If God had chosen me to be the first man instead of Adam, I would have never fallen for Eve’s “try it, you’ll like it” line. Naked lady or no naked lady, I would not have messed up Creation for a stupid apple or whatever fruit she was playing temptress with.
However, had Eve turned to me with a double-dip strawberry cheesecake ice cream cone (waffle cone, of course) and said, “Cool your wisdom teeth on this,” humankind would have been doomed.
Of all the taste temptations available, ice cream is my favorite. To paraphrase Will Rogers, I’ve never met an ice cream I haven’t liked.
My habit began early. On Saturday nights, Dad sometimes brought home a half-gallon of ice cream for a weekend treat. Back in those days the little freezer cubicle at the top of the old Frigidaire wouldn’t store much so we (thankfully) had to eat the entire half gallon in one or two sittings.
By the time I was old enough for a newspaper route, I was hooked.
Beatty’s Dairy on Main Street in Jewell served up an enormous soft-serve cone for just a dime. While waiting for the afternoon newspapers to arrive, I frequently enjoyed one of those 10-cent ice cream cones. That, and the fresh 5-cent glazed donuts from Champion’s Bakery, explains why I never seemed to have much money from the newspaper route and why no one ever nicknamed me “Skinny.”
The habit continued to the point of addiction that afflicts me to this day.
To me, ice cream on the dessert menu makes a good meal a great meal and a so-so meal a good meal. Some folks prefer a slice of pie after a meal, but I don’t consider pie a dessert. Pie is pie. Pie ala mode, however, is a dessert. Pie without ice cream is like mashed potatoes without gravy.

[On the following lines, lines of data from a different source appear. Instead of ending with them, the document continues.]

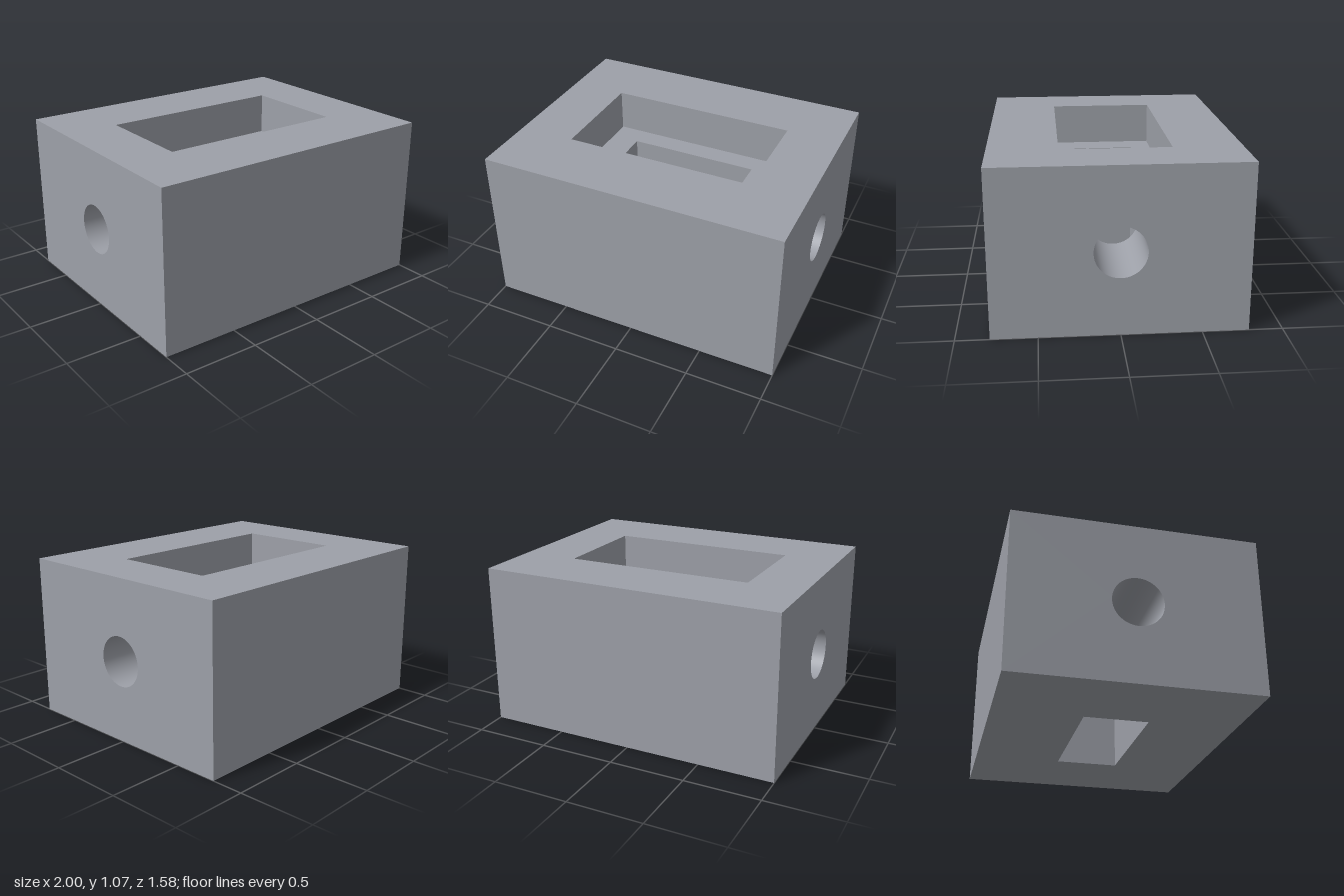
import * as THREE from 'three';

const W = 2, D = 1.58, H = 1.07;           // block
const PW = 1.255, PD = 0.70, LEDGE = 0.79; // upper pocket and its floor height
const SW = 0.88, SD = 0.42;                // through slot
const R = 0.163, BORE_Y = 0.535;           // cross bore
const STEEL = 0x9da0a8;

function rect(path, w, h) {
  path.moveTo(-w / 2, -h / 2).lineTo(w / 2, -h / 2).lineTo(w / 2, h / 2).lineTo(-w / 2, h / 2).closePath();
  return path;
}

export function createModel() {
  const group = new THREE.Group();
  const steel = new THREE.MeshStandardMaterial({ color: STEEL });
  const steelBoth = new THREE.MeshStandardMaterial({ color: STEEL, side: THREE.DoubleSide });

  const add = (name, geometry, material = steel) => {
    const mesh = new THREE.Mesh(geometry, material);
    mesh.name = name;
    group.add(mesh);
  };

  // Flat face towards +z with an optional hole
  const face = (w, h, hole) => {
    const shape = rect(new THREE.Shape(), w, h);
    if (hole) shape.holes.push(hole);
    return new THREE.ShapeGeometry(shape, 32);
  };

  // Four upright walls; side = 1 faces outward, -1 faces inward
  const walls = (name, w, d, y0, y1, side, bored) => {
    for (let i = 0; i < 4; i++) {
      const isEnd = i % 2 === 1;
      const mid = (y0 + y1) / 2;
      const hole = bored && isEnd
        ? new THREE.Path().absarc(0, BORE_Y - mid, R, 0, Math.PI * 2, true) : null;
      const g = face(isEnd ? d : w, y1 - y0, hole);
      g.translate(0, mid, side * (isEnd ? w : d) / 2).rotateY(i * Math.PI / 2);
      add(name, g);
    }
  };

  // Level faces, each with a rectangular opening
  const openTop = rect(new THREE.Path(), PW, PD);
  const openSlot = rect(new THREE.Path(), SW, SD);
  add('topFace', face(W, D, openTop).rotateX(-Math.PI / 2).translate(0, H, 0));
  add('pocketLedge', face(PW, PD, openSlot).rotateX(-Math.PI / 2).translate(0, LEDGE, 0));
  add('bottomFace', face(W, D, openSlot).rotateX(Math.PI / 2));

  // Upright faces
  walls('outerWall', W, D, 0, H, 1, true);
  walls('pocketWall', PW, PD, LEDGE, H, -1, false);
  walls('slotWall', SW, SD, 0, LEDGE, -1, true);

  // Bore through both end walls into the slot
  const length = (W - SW) / 2;
  for (const s of [-1, 1]) {
    const bore = new THREE.CylinderGeometry(R, R, length, 64, 1, true);
    bore.rotateZ(Math.PI / 2).translate(s * (SW + length) / 2, BORE_Y, 0);
    add(s > 0 ? 'leftBore' : 'rightBore', bore, steelBoth);
  }
  return group;
}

Back in the 1990s I made frequent business trips to Illinois with a colleague who enjoys ice cream as much as I do. We knew the best ice cream places along I-80 from Des Moines to the Quad Cities.
In the early 2000s, another job had me traveling the entire state, and on my travels I discovered good ice cream places all over Iowa.

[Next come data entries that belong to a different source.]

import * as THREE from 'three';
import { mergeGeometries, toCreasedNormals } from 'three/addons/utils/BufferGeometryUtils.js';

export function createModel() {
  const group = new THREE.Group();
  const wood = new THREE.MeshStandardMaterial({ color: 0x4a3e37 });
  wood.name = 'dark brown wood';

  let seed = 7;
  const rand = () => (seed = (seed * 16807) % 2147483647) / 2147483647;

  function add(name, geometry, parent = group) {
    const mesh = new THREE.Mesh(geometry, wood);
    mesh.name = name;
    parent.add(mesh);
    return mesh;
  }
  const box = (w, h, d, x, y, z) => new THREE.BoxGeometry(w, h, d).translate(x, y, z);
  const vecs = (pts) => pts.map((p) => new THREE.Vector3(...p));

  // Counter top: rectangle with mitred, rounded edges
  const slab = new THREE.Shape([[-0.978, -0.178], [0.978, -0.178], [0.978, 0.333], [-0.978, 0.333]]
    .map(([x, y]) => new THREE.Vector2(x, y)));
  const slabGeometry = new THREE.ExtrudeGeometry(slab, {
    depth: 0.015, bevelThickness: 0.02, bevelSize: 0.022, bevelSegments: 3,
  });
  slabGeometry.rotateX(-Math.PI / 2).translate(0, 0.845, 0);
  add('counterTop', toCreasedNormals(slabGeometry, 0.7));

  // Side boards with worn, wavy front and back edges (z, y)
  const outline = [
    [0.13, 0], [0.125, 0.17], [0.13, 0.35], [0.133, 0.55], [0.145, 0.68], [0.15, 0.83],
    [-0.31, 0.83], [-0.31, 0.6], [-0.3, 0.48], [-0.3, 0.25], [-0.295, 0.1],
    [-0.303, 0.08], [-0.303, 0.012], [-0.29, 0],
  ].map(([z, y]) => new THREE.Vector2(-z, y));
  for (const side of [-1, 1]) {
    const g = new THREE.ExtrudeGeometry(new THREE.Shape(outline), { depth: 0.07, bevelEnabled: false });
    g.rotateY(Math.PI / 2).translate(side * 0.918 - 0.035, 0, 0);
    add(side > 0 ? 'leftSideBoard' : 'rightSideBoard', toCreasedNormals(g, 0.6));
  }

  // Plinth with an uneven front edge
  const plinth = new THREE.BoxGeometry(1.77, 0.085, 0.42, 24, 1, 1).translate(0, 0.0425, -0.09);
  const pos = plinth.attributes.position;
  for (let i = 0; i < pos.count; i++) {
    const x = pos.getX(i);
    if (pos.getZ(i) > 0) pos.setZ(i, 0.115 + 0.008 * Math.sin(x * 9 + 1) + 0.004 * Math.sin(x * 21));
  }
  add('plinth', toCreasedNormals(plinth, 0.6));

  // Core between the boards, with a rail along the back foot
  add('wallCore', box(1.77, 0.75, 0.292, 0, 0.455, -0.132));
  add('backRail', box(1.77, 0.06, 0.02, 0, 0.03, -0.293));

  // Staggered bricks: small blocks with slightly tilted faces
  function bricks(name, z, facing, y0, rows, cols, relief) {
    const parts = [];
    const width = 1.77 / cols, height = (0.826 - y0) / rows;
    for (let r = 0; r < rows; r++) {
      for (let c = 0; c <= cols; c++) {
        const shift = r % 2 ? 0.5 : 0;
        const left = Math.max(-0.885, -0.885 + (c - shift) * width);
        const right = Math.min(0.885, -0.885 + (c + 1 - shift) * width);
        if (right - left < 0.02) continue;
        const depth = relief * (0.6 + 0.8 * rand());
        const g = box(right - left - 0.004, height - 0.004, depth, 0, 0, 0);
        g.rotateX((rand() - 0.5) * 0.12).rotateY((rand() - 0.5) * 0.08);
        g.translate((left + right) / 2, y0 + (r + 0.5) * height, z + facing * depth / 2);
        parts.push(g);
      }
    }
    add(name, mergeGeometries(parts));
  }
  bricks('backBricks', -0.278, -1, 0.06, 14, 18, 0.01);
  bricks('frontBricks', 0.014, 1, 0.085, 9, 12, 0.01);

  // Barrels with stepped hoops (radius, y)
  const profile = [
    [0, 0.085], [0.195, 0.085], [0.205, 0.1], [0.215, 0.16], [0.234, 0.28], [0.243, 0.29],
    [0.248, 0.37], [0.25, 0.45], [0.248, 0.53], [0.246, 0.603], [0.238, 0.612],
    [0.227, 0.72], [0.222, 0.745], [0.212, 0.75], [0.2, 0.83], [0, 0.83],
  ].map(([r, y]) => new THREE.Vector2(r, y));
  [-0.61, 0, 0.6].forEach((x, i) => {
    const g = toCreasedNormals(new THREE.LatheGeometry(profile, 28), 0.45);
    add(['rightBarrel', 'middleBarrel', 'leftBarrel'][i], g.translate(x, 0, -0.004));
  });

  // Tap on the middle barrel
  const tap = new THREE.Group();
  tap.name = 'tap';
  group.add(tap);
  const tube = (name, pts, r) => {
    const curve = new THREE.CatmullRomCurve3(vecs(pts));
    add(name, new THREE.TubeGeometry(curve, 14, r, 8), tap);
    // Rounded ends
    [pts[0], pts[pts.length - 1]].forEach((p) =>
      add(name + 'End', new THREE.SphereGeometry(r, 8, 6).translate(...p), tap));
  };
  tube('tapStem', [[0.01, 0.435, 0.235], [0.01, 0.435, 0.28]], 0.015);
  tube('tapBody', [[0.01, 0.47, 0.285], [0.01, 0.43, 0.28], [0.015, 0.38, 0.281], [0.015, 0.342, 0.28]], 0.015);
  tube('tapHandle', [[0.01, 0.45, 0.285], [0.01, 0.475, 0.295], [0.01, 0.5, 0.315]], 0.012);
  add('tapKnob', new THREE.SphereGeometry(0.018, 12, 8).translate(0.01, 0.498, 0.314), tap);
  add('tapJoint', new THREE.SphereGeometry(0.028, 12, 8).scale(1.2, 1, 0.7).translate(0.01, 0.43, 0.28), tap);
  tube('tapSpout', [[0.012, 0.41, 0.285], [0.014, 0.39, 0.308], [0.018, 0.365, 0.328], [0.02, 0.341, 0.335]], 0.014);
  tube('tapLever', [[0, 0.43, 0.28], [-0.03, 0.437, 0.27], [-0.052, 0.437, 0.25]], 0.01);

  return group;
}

Years ago our family spent nearly an hour one night searching for a Haagen Dazs ice cream store in Kansas City’s Country Club Plaza district. My addicted mind told me that I had seen a Haagen Dazs store there on a previous visit. Alas, the search was unsuccessful.
Those of us who relish ice cream can thank Marco Polo for introducing the frozen delicacy to Western civilization. He reportedly returned from the Far East in 1295 with a recipe for something that apparently resembled sherbet.
It is believed that in the early part of the 16th century, the recipe was refined when Italian cooks added milk, creating ice cream. I love Italy! Any country that gives the world Sophia Loren, pizza and ice cream is all right by me!
Ice cream addicts can be proud of America’s ice cream heritage.
According to an article I read some time ago, George Washington was served ice cream by Mrs. Alexander Hamilton at a dinner at her place in 1789. He liked it so much he installed what he called “a cream machine for making ice” back at Mount Vernon.
I wonder if George ever made cherry nut ice cream?
We ice cream aficionados can also take pride in a great female American ice cream hero — Nancy Johnson of New Jersey. She is reported to have invented the hand-operated ice cream freezer in 1845. Bless her heart!
Homemade, hand-packed, in a carton or pail, soft serve, frozen yogurt, frozen custard, vanilla, chocolate, maple nut — it’s all good. And since it’s dairy — one of the basic food groups — I consider ice cream health food.
Meanwhile, back in the Garden of Eden, imagine the problems that ice cream would have caused. Knowing what ice cream can do to the body, I can imagine Eve scolding, “For pity’s sake, Adam, you’re going to have to cut down on all that ice cream. Do you realize how many leaves it takes to cover your backside these days? Leaves don’t grow on trees, you know!”
Arvid Huisman began writing Country Roads 32 years ago, and today the column appears in several Iowa newspapers. He can be contacted at email@example.com.